Extracted data entries
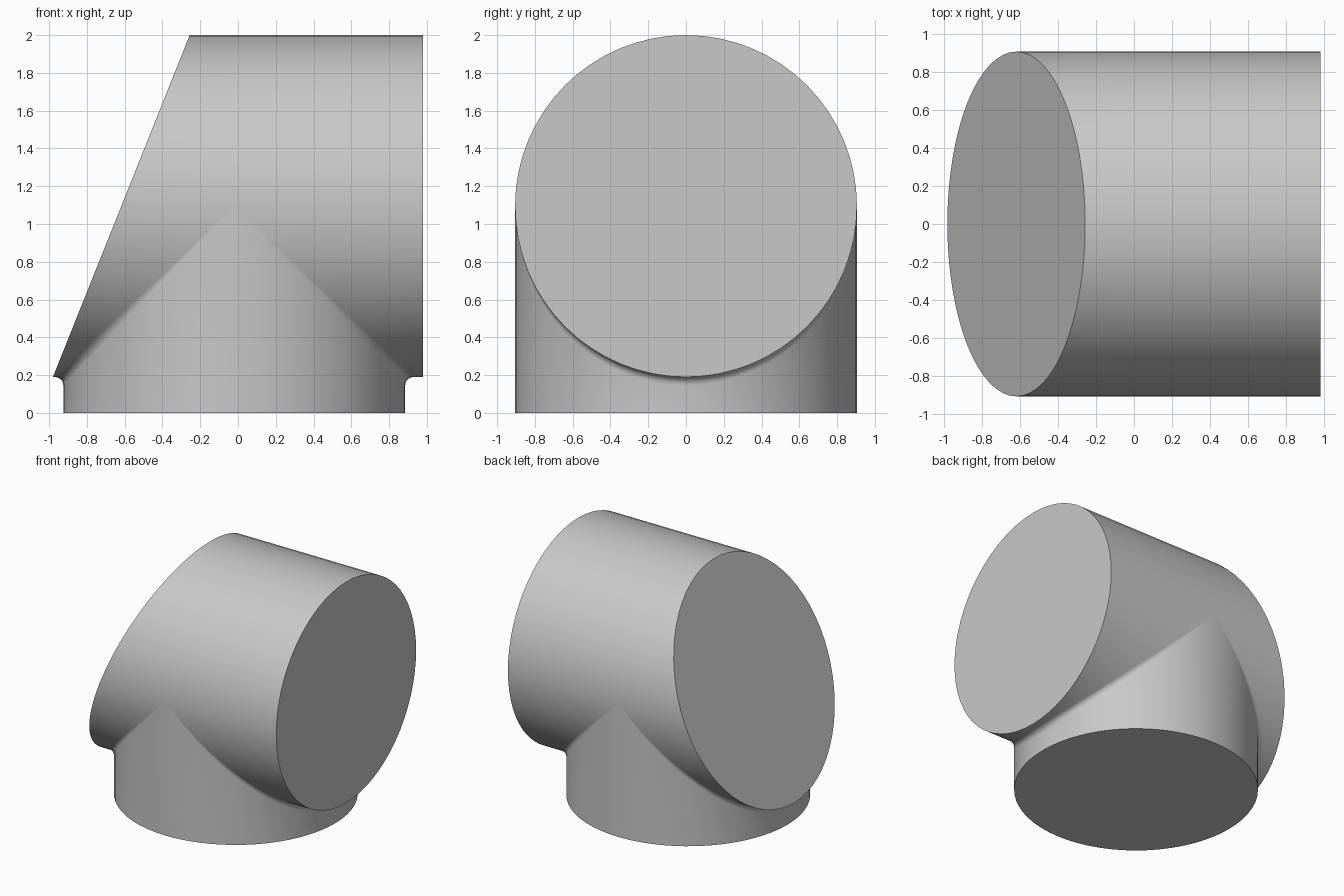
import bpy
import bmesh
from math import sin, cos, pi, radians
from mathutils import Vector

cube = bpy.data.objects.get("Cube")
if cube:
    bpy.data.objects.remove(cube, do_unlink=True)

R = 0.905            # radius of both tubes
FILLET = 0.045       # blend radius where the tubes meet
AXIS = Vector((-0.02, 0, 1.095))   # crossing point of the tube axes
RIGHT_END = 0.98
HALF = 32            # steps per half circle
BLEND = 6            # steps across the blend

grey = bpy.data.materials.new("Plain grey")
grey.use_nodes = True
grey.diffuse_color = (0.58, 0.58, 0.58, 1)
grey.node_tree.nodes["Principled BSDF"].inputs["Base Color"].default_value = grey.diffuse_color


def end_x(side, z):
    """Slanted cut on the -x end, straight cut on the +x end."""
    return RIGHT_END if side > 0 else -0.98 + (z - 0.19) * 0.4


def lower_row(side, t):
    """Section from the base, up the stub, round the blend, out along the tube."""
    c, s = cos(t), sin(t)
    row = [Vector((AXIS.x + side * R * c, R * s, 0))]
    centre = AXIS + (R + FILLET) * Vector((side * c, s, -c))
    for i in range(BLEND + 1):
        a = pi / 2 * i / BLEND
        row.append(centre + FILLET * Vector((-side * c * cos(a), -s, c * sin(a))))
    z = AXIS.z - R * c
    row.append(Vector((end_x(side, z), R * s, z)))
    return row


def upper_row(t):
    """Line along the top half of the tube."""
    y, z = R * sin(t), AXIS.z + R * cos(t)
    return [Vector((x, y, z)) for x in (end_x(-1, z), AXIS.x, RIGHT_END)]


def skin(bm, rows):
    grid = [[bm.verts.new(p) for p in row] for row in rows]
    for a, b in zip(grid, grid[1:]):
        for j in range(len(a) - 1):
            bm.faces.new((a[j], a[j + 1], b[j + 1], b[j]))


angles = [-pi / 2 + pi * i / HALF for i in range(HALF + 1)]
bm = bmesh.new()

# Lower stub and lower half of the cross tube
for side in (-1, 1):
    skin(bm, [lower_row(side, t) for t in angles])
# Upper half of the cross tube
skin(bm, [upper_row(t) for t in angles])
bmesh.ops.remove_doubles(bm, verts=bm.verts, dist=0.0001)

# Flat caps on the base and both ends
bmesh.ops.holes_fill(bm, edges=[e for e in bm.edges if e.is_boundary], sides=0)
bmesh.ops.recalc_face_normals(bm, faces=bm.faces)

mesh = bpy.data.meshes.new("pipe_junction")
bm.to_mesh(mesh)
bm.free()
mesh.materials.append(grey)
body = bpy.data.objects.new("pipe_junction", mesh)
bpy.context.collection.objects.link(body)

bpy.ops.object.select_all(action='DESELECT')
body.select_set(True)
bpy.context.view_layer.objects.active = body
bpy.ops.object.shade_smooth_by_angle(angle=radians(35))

* **EXERCISE DIRECTIONS**: Reproduce only the lines above spanning from the line containing "grey.use_nodes = True" through the line containing "return RIGHT_END if", word for word.

* **ANSWER BOX**:
grey.use_nodes = True
grey.diffuse_color = (0.58, 0.58, 0.58, 1)
grey.node_tree.nodes["Principled BSDF"].inputs["Base Color"].default_value = grey.diffuse_color


def end_x(side, z):
    """Slanted cut on the -x end, straight cut on the +x end."""
    return RIGHT_END if side > 0 else -0.98 + (z - 0.19) * 0.4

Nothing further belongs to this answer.